Advanced oxidation techniques and, in particular Pulsed Corona Discharges, PCD, (also known as thermal plasma degradation) are powerful approaches to eliminate organic contaminants from water effluents from industrial processes. The degradation power is associated with the mixture of high oxidation radicals (i.e., hydroxyls, H., etc.) as well as with the presence of other oxidizing agents including aqueous electron and hydrogen peroxide (i.e., eeq, H2O2, etc.), among others.  The North region of Chile is wealthy in valuable minerals and, in particular, copper. The national production of copper is about 32% and it is handled by the state of Chile. Unfortunately, associated with this production there is a considerable deposit in mine tailing near the location of mines. This mine tailing is detrimental for the environment since, frequently, it contains organic compounds that are toxic to the environment. One type used by the mining industry in Chile are Xanthates. In particular, Sodium Isopropyl Xanthate (SIPX).

In this contribution, PCD has been applied to test the degradation level of the SIPX under a variety of conditions of operations. These include, for example, different pH, initial concentrations, electrodes gaps, etc. In addition, a detailed characterization of the PCD reactor (with point-to-point electrodes) and addition of air has been conducted. The degradation of the SIPX reached a successful level of 99% within a minutes of arc treatment. Results from the effort and observations for future work will be offered in the presentation by the co-authors.

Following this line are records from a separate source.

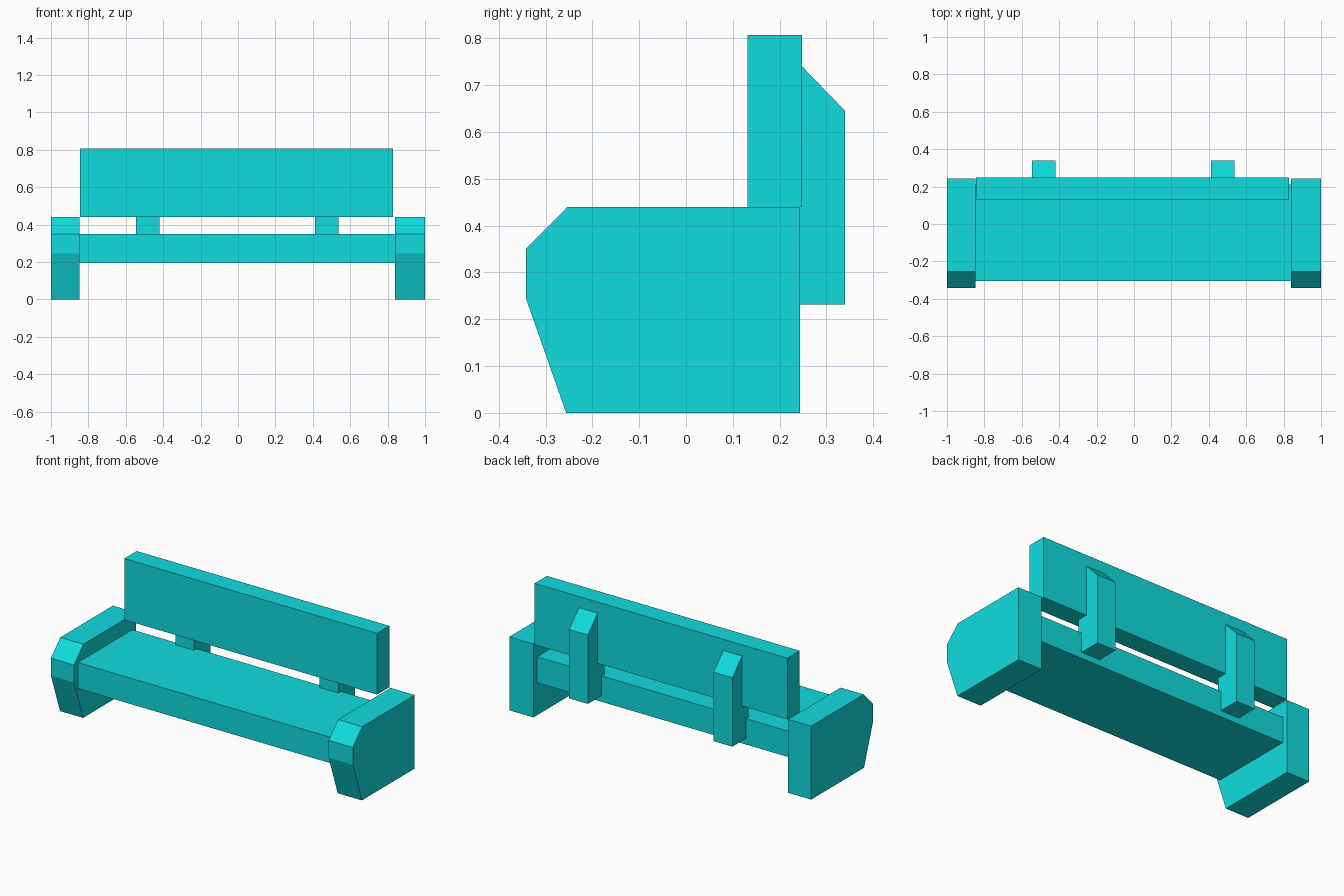
import bpy
import bmesh

cube = bpy.data.objects.get("Cube")
if cube:
    bpy.data.objects.remove(cube, do_unlink=True)

# Single turquoise paint
TURQUOISE = (0.005, 0.72, 0.74, 1)
paint = bpy.data.materials.new("turquoise_paint")
paint.use_nodes = True
paint.diffuse_color = TURQUOISE
paint.node_tree.nodes["Principled BSDF"].inputs["Base Color"].default_value = TURQUOISE


def extrude_profile(name, profile, x0, x1):
    """Extrude a (y, z) side profile between two x positions."""
    bm = bmesh.new()
    face = bm.faces.new([bm.verts.new((x0, y, z)) for y, z in profile])
    result = bmesh.ops.extrude_face_region(bm, geom=[face])
    moved = [v for v in result["geom"] if isinstance(v, bmesh.types.BMVert)]
    bmesh.ops.translate(bm, verts=moved, vec=(x1 - x0, 0, 0))
    bmesh.ops.recalc_face_normals(bm, faces=bm.faces)
    mesh = bpy.data.meshes.new(name)
    bm.to_mesh(mesh)
    bm.free()
    mesh.materials.append(paint)
    obj = bpy.data.objects.new(name, mesh)
    bpy.context.scene.collection.objects.link(obj)
    return obj


def rectangle(y0, y1, z0, z1):
    return [(y0, z0), (y1, z0), (y1, z1), (y0, z1)]


# Seat and backrest planks
extrude_profile("seat", rectangle(-0.305, 0.21, 0.195, 0.35), -0.847, 0.84)
extrude_profile("backrest", rectangle(0.131, 0.248, 0.44, 0.807), -0.845, 0.83)

# Solid end blocks with bevelled fronts
END = [(-0.256, 0), (0.244, 0), (0.244, 0.44), (-0.253, 0.44),
       (-0.342, 0.35), (-0.342, 0.245)]
extrude_profile("right_end", END, -1, -0.847)
extrude_profile("left_end", END, 0.84, 1)

# Rear posts notched around the seat and backrest
POST = [(0.21, 0.232), (0.34, 0.232), (0.34, 0.645), (0.248, 0.74),
        (0.248, 0.44), (0.185, 0.44), (0.185, 0.35), (0.21, 0.35)]
for side, x in (("right", -0.545), ("left", 0.412)):
    extrude_profile(side + "_post", POST, x, x + 0.124)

Extended Abstract: File Not Uploaded
See more of this Session: Advanced Oxidation Processes I
See more of this Group/Topical: Environmental Division